§ Instructions to follow
From the entries below, please output exactly the lines starting at the one containing "# flush button" and ending at the one containing "button.location = (0, -0.495, 1.984)", both included.

§ Provided data
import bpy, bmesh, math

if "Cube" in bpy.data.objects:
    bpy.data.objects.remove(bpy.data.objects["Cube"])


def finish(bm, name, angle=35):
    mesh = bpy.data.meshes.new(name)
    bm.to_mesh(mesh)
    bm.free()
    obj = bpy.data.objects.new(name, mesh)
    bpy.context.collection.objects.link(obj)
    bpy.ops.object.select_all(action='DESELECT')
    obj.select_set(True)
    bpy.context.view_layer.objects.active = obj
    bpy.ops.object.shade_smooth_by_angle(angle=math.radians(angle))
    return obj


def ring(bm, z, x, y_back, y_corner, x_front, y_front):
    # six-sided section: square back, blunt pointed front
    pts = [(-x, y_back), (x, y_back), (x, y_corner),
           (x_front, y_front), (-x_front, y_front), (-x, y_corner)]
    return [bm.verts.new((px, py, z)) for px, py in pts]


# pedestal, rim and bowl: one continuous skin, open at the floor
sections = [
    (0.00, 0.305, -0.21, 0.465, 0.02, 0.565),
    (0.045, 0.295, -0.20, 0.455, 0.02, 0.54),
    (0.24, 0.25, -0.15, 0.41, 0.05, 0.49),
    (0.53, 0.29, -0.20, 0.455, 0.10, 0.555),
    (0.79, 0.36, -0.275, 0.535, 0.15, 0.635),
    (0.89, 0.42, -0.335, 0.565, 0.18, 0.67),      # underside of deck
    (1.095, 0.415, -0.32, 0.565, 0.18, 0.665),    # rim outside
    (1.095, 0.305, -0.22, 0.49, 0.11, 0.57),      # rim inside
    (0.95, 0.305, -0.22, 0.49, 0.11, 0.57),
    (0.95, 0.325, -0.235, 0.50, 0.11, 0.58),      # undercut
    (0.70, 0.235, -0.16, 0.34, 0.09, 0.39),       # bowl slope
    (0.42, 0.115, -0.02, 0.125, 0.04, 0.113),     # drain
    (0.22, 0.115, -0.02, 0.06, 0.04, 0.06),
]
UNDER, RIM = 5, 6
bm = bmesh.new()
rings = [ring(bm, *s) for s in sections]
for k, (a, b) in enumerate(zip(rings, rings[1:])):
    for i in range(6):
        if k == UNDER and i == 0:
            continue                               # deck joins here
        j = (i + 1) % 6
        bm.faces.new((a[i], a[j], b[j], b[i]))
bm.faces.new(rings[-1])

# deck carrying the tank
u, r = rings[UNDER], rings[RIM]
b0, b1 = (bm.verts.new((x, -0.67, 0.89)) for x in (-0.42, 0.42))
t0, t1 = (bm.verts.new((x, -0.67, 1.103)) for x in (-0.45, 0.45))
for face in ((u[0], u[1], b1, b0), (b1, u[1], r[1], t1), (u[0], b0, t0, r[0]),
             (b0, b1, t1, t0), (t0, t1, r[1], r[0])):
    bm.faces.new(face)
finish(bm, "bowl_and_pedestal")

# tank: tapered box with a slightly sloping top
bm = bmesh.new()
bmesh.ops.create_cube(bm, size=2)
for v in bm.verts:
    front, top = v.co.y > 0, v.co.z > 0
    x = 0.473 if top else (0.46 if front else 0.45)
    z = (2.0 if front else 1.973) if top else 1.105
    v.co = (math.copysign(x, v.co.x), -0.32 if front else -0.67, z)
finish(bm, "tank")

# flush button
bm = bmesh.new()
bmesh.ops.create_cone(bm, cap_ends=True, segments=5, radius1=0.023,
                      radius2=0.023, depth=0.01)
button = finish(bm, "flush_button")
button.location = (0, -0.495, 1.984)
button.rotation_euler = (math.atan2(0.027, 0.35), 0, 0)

§ Solution below
# flush button
bm = bmesh.new()
bmesh.ops.create_cone(bm, cap_ends=True, segments=5, radius1=0.023,
                      radius2=0.023, depth=0.01)
button = finish(bm, "flush_button")
button.location = (0, -0.495, 1.984)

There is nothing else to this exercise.